» **Work instructions**:
Set down, please, exactly the lines below that run from the line with "in grille], GREY)" to the line with "# Tailgate and tail lamps", both lines included.
Available data section start
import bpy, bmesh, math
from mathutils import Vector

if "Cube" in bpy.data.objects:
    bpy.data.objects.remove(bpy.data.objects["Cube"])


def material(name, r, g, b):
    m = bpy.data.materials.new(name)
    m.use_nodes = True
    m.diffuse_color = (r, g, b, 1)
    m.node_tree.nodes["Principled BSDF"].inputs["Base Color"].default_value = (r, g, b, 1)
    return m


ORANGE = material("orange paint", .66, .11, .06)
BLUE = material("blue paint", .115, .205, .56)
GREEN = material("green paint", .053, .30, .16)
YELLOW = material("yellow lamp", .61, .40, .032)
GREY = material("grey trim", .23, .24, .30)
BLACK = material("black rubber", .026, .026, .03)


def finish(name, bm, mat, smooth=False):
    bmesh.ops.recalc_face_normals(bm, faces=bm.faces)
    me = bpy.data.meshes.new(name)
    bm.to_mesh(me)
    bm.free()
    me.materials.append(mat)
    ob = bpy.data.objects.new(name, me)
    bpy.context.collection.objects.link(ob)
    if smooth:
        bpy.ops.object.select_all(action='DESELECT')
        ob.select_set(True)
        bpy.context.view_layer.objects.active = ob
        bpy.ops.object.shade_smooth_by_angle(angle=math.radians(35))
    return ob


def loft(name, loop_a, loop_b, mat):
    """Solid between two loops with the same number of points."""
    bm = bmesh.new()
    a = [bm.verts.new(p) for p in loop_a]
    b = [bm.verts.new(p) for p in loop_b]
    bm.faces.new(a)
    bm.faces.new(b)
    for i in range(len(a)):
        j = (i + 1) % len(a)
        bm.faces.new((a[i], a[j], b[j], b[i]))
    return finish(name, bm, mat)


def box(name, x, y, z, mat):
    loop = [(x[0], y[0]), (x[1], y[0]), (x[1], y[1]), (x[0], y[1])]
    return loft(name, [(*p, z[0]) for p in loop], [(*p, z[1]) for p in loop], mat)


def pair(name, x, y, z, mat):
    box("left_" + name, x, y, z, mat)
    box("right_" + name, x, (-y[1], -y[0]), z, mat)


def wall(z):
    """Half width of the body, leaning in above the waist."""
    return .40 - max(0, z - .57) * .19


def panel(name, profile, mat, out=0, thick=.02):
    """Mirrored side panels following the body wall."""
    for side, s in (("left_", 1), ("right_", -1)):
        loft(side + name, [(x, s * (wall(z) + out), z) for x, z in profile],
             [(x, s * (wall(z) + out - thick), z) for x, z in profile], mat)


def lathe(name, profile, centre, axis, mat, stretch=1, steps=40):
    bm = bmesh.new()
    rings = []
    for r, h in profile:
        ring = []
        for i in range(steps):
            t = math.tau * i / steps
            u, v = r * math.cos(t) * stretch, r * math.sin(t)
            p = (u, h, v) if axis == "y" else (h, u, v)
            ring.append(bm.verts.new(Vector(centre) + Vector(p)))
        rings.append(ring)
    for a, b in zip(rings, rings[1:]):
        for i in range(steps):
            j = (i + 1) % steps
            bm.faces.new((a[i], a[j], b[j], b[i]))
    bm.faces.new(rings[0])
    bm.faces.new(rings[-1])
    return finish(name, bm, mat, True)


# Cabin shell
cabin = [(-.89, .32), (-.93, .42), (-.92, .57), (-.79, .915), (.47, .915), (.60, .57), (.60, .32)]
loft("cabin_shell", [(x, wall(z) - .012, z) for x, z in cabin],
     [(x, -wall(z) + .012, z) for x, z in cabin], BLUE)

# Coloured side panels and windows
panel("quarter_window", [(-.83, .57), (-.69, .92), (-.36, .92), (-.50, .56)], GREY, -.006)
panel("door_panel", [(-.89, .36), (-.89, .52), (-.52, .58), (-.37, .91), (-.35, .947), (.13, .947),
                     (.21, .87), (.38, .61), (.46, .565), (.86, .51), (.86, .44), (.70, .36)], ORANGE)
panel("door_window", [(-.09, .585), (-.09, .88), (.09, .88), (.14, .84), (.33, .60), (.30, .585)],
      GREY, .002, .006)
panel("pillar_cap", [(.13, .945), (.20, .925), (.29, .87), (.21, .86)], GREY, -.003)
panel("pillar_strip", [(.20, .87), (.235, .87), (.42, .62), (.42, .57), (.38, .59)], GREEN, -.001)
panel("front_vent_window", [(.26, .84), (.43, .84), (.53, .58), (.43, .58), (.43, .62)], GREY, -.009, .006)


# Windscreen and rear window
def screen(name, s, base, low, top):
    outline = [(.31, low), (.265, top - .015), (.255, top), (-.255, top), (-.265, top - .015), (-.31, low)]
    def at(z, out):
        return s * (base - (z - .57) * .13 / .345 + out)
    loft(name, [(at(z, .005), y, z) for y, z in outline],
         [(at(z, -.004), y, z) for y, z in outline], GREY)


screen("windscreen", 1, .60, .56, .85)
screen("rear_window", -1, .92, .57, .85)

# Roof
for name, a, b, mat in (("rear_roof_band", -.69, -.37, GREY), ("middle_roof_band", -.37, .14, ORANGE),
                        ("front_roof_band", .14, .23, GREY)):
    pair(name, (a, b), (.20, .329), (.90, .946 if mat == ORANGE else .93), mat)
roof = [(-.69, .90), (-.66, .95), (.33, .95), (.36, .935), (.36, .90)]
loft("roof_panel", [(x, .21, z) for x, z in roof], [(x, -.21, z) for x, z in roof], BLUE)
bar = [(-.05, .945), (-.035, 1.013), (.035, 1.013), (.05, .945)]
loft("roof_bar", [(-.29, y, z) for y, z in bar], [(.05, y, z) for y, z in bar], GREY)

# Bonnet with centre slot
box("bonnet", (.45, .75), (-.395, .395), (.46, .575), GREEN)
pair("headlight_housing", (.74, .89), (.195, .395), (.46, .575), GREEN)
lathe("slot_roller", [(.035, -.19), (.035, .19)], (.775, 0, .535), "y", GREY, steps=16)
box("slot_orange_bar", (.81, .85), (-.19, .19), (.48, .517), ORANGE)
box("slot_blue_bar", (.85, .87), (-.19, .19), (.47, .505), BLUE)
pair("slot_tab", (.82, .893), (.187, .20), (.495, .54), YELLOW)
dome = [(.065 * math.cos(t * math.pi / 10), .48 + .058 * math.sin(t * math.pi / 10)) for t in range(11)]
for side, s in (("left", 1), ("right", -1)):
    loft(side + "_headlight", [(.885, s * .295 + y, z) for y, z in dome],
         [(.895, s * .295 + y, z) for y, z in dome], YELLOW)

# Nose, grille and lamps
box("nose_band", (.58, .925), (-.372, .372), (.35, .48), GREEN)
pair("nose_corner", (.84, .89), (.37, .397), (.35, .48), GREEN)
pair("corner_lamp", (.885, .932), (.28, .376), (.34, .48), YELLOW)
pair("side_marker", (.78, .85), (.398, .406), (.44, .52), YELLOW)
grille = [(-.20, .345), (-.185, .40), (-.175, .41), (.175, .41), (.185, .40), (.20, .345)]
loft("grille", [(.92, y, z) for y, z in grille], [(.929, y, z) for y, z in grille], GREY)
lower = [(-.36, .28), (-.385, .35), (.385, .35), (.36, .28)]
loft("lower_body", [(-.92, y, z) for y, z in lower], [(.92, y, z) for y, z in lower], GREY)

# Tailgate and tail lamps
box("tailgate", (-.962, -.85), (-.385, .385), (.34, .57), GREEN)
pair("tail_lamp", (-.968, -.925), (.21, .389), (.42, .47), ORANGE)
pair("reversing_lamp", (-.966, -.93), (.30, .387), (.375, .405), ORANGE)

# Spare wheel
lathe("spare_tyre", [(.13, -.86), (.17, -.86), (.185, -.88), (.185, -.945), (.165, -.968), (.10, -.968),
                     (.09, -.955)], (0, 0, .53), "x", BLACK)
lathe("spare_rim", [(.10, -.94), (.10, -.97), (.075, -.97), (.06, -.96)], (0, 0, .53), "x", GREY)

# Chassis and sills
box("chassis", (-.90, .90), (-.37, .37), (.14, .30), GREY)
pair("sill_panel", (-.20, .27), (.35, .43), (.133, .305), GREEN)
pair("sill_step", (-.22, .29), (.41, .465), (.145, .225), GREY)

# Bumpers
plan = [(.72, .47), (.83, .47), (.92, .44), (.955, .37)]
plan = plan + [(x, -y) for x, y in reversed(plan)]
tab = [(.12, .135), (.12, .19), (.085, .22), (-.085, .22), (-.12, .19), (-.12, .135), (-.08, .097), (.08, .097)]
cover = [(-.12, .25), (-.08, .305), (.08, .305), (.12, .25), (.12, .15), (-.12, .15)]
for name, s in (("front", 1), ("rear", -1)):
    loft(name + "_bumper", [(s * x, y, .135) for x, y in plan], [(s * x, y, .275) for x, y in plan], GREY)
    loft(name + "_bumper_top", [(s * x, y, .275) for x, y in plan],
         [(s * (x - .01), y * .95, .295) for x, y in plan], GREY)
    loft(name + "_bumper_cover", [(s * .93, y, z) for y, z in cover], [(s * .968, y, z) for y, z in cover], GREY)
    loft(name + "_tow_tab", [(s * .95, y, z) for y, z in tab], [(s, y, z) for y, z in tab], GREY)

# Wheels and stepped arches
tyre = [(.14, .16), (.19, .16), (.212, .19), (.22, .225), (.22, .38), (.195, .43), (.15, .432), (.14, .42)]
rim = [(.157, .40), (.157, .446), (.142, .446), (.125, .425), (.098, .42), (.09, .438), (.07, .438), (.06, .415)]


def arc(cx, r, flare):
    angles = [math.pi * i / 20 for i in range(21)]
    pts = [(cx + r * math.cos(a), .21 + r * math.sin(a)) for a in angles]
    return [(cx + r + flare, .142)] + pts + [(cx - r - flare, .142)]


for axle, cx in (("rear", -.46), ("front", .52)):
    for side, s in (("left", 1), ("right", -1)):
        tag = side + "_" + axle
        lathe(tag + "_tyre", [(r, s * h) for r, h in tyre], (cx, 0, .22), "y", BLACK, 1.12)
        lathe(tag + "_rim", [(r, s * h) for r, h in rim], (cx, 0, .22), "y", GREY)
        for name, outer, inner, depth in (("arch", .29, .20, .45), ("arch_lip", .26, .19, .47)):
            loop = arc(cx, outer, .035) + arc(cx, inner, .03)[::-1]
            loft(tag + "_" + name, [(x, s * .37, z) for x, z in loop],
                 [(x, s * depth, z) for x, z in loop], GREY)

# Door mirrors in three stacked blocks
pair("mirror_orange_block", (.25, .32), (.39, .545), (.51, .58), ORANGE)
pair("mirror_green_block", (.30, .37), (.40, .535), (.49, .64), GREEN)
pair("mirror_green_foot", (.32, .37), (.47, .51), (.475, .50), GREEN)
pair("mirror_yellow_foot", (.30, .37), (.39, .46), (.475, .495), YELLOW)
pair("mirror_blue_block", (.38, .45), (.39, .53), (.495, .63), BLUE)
Available data section end
Available data section start
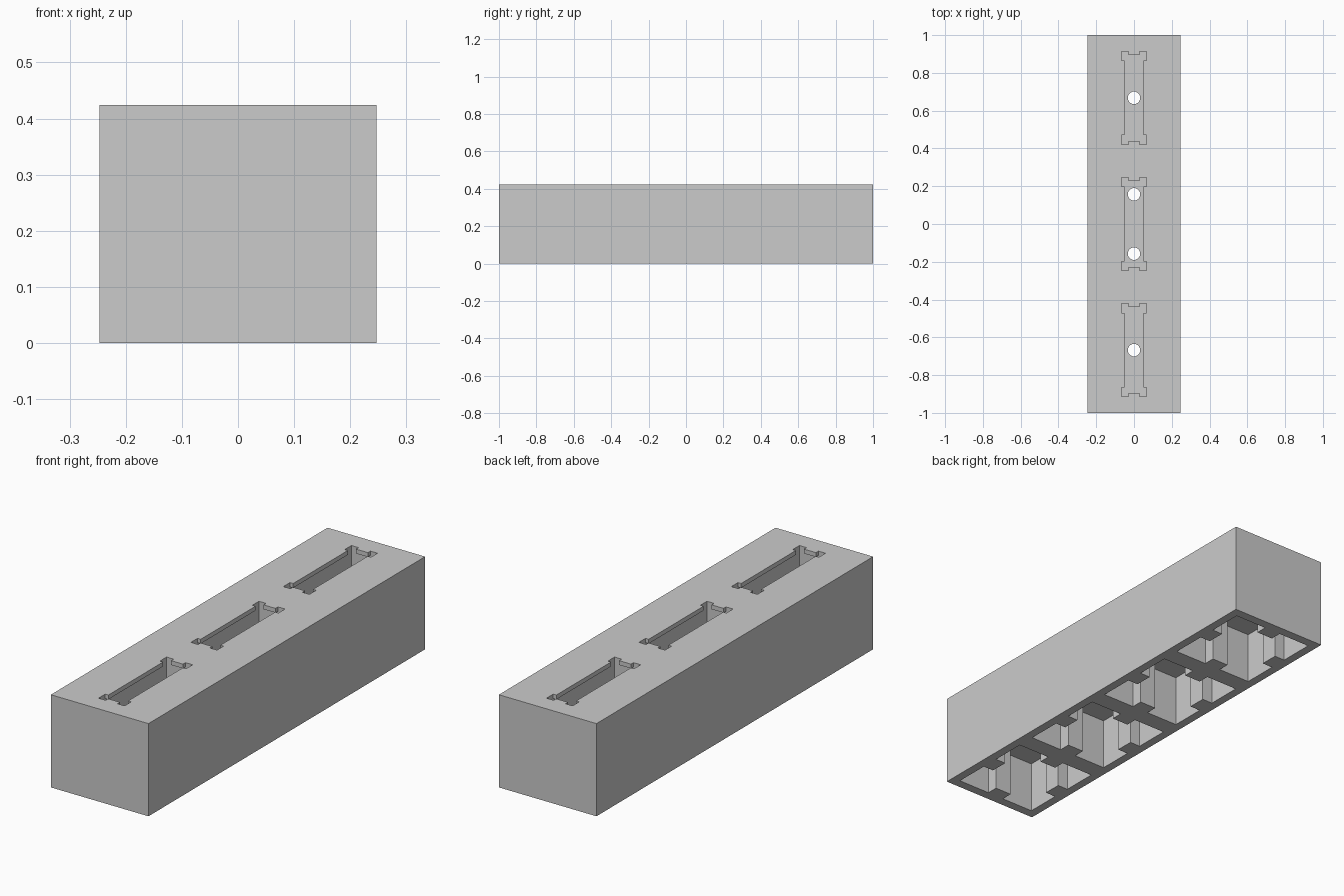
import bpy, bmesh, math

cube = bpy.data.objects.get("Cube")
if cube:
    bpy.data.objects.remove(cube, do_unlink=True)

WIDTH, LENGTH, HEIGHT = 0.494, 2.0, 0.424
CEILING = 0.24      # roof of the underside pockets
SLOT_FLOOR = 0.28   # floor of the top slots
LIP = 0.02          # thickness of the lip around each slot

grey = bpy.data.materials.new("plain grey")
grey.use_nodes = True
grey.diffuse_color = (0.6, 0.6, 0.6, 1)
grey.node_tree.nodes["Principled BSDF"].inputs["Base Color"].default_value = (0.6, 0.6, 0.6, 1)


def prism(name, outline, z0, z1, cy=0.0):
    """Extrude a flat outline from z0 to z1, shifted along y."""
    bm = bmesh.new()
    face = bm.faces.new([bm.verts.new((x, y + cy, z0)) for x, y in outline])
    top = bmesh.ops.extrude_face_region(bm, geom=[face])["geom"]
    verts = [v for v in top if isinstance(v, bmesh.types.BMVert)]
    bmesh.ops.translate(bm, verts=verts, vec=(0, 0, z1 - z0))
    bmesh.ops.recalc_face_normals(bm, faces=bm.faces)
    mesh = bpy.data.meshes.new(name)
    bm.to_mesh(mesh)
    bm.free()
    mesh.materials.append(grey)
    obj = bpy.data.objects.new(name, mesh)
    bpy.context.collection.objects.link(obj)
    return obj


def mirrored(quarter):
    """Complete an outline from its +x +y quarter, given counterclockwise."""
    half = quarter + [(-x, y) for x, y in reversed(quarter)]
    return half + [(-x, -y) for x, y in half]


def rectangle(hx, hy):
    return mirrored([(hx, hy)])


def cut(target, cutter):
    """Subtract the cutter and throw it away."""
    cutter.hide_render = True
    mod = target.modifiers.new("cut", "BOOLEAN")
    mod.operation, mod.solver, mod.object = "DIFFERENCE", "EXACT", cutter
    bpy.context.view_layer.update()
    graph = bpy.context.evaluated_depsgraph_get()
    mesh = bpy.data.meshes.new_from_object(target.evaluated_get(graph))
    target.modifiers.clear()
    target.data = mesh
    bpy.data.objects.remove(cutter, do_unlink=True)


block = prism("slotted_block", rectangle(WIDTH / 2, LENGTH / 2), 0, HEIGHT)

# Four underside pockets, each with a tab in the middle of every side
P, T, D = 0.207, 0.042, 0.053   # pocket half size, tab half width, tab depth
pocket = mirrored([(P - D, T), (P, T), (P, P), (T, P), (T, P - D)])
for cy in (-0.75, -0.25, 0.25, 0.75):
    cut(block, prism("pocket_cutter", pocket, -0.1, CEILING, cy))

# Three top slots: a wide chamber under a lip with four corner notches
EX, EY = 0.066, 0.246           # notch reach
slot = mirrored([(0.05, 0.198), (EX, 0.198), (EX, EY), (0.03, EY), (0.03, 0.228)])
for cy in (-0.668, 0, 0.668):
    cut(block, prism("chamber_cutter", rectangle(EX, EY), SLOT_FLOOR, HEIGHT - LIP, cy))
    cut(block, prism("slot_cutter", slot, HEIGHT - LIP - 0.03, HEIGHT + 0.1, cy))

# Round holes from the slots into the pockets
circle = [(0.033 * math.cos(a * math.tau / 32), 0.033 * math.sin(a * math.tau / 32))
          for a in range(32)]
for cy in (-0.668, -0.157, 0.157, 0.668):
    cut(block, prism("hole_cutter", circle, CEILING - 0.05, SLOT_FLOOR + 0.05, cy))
Available data section end
» **Solution for this exercise**:
loft("grille", [(.92, y, z) for y, z in grille], [(.929, y, z) for y, z in grille], GREY)
lower = [(-.36, .28), (-.385, .35), (.385, .35), (.36, .28)]
loft("lower_body", [(-.92, y, z) for y, z in lower], [(.92, y, z) for y, z in lower], GREY)

# Tailgate and tail lamps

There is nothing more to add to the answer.